A course and outreach events, aided by the Narragansett Bay Research Reserve, help coastal officials consider resilience planning and check off state-mandated adaptation training.
Rhode Island’s sea levels could crest five feet or more above current levels by 2100. Fortunately an online training, Providing Resilience Education for Planning in Rhode Island, or PREP-RI, helps coastal planning boards and commissioners grasp the problem and consider adaptation strategies. The course already has motivated the Town of Portsmouth to start an adaptation planning process. Staff members from the Narragansett Bay National Estuarine Research Reserve are part of the team that helped design and deliver the training.
That team also is expanding outreach to 21 communities, guiding officials through the modules, and holding public meetings that help community members discuss local hazards and adaptation strategies.
Protecting coastal assets from hazards is a fundamental economic issue for the “Ocean State.” In 2016 Rhode Island’s ocean economy garnered more than $2.8 billion in gross domestic product and resulted in $1.3 billion in wages, according to a NOAA economic report.
The Rhode Island chapter of the American Planning Association gave PREP-RI a “current topic” award for its ease of use by planning boards and commissioners, who are required by the state to take two hours of coastal adaptation training.
“PREP-RI is exactly what we need to launch a statewide comprehensive training program for land use decision makers,” says Lauren H. Carson, a representative in the Rhode Island General Assembly. Several other New England states are interested in customizing the modules for their own use.
The Town of Portsmouth sought and received an adaptation planning grant from the state’s Municipal Resilience Program.
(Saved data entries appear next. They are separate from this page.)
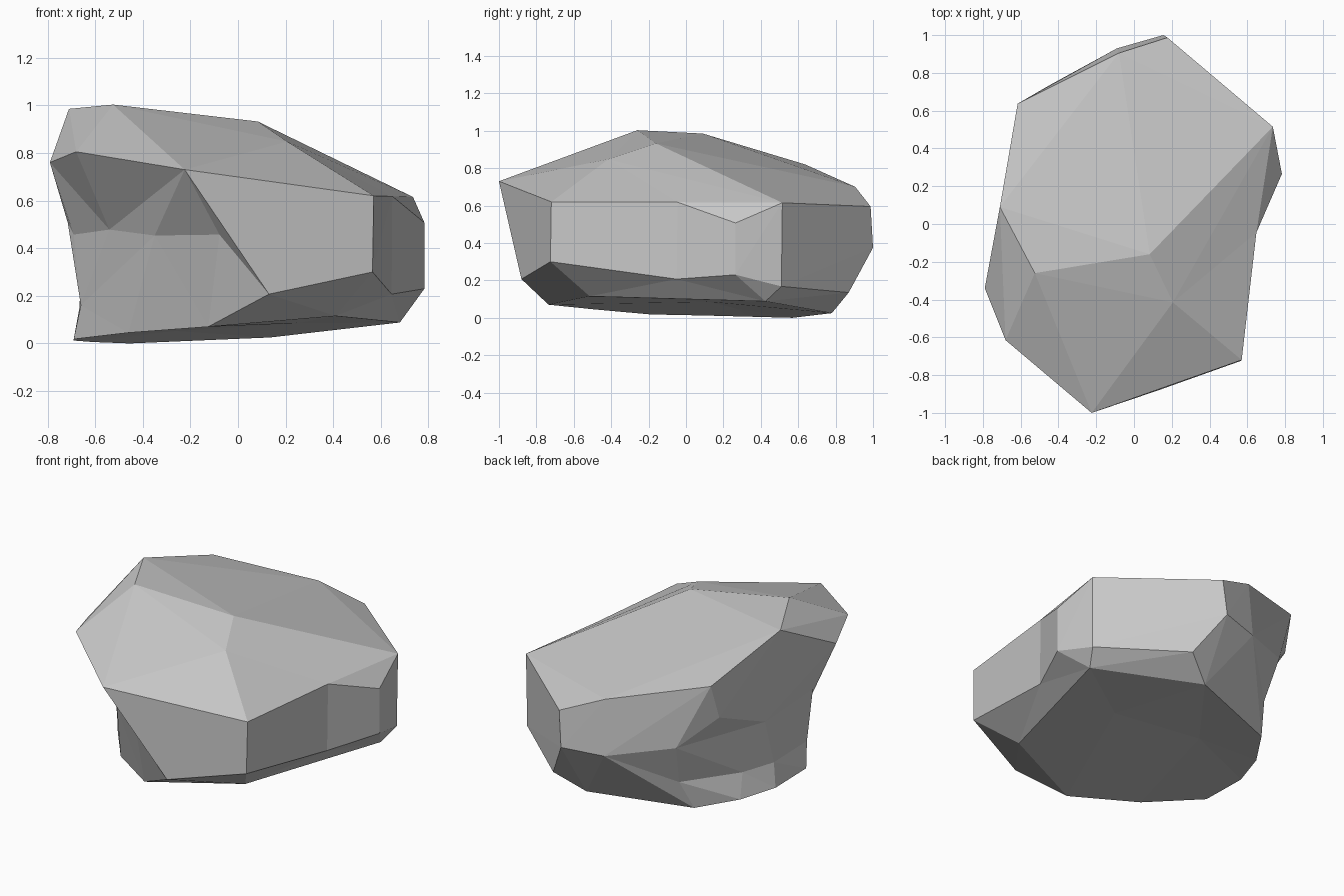
import bpy
import bmesh

old = bpy.data.objects.get("Cube")
if old:
    bpy.data.objects.remove(old, do_unlink=True)

# Corner points of the boulder, grouped by region
crown = {
    "A": (-.224, -1, .73), "B": (-.68, -.615, .805), "C": (-.79, -.34, .76),
    "D": (-.71, .09, .985), "E": (-.616, .637, .82), "F": (-.08, .905, .7),
    "L": (.083, -.16, .932), "M": (-.525, -.26, 1.003), "N": (.206, -.415, .848),
}
flank = {
    "G": (.177, .987, .595), "g": (.156, 1, .375), "P": (-.09, .93, .36),
    "H": (.735, .515, .615), "h": (.73, .51, .168), "Q": (.3, .87, .135),
    "I": (.783, .265, .507), "i": (.783, .265, .23),
    "K": (.57, -.72, .62), "k": (.565, -.725, .3),
}
base = {
    "R": (.68, .425, .088), "S": (.41, -.515, .115), "T": (.13, -.88, .207),
    "U": (-.125, -.735, .07), "V": (.135, .78, .025), "W": (-.455, .57, 0),
    "w": (-.61, .34, .006), "X": (-.69, .11, .012), "Y": (-.69, -.19, .018),
    "Z": (-.46, -.49, .045),
}
# Points inside the undercut (upper row, lower row), side hollow and underside
hollow = {
    "1": (-.078, -.885, .457), "2": (-.35, -.685, .453), "3": (-.54, -.45, .478),
    "4": (-.69, -.25, .457), "8": (-.715, -.22, .507), "5": (-.66, .17, .435),
    "6": (-.627, .57, .605), "7": (-.447, .735, .43),
    "a": (-.66, -.24, .16), "b": (-.665, .09, .155), "c": (-.59, .29, .15),
    "d": (-.408, .65, .178),
    "J": (.648, -.045, .618), "j": (.645, -.05, .207),
    "m": (.25, .13, .085), "n": (-.26, .26, .052),
}

# Outer skin: hull of the convex corners
bm = bmesh.new()
v = {}
for group in (crown, flank, base):
    for key, co in group.items():
        v[key] = bm.verts.new(co)
bmesh.ops.convex_hull(bm, input=list(bm.verts))
bm.normal_update()

# Open the skin over the undercut, the side hollow and the underside
undercut = {v[key] for key in "TABCDEPWwXYZU"}
side = {v[key] for key in "NKHIiRSk"}
side_front = {v["K"], v["k"]}
underside = {v[key] for key in "RVWwXYZUS"}


def is_open(face):
    corners = set(face.verts)
    if corners <= underside and face.normal.z < -.7:
        return True
    if corners <= undercut:
        return -.7 < face.normal.z < .3
    return corners <= side and bool(corners & side_front)


bmesh.ops.delete(bm, geom=[f for f in bm.faces if is_open(f)], context='FACES_ONLY')

for key, co in hollow.items():
    v[key] = bm.verts.new(co)


def fan(centre, chain):
    """Fill triangles from one corner to a chain of neighbours."""
    for p, q in zip(chain, chain[1:]):
        corners = (v[centre], v[p], v[q])
        if not bm.faces.get(corners):
            bm.faces.new(corners)


# Undercut facets
for centre, chain in (("A", "T123B"), ("U", "T12Z"), ("3", "BC4a2"),
                      ("C", "485D"), ("a", "2ZYb584"), ("5", "D67cb"),
                      ("E", "D67P"), ("7", "Pdc"), ("d", "PWwc"),
                      ("b", "YXc"), ("c", "Xw")):
    fan(centre, chain)

# Side hollow facets
fan("N", "KJH")
fan("J", "HIijkK")
fan("j", "iRSk")

# Shallow underside facets
fan("m", "USRVnU")
fan("n", "VWwXYZU")

# Clean up wire edges and orient the surface
loose = [e for e in bm.edges if not e.link_faces]
bmesh.ops.delete(bm, geom=loose, context='EDGES')
bmesh.ops.recalc_face_normals(bm, faces=list(bm.faces))

mesh = bpy.data.meshes.new("boulder")
bm.to_mesh(mesh)
bm.free()
boulder = bpy.data.objects.new("boulder", mesh)
bpy.context.collection.objects.link(boulder)

# Stone colour, flat facets
stone = bpy.data.materials.new("grey stone")
stone.use_nodes = True
colour = (.58, .58, .58, 1)
stone.diffuse_color = colour
stone.node_tree.nodes["Principled BSDF"].inputs["Base Color"].default_value = colour
mesh.materials.append(stone)
for poly in mesh.polygons:
    poly.use_smooth = False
Additional training team members come from Rhode Island Sea Grant and the University Of Rhode Island Coastal Resources Center. (2019)
More Information: PREP-RI training
Partners: Narragansett Bay National Estuarine Research Reserve, Rhode Island Sea Grant, University of Rhode Island Coastal Resources Center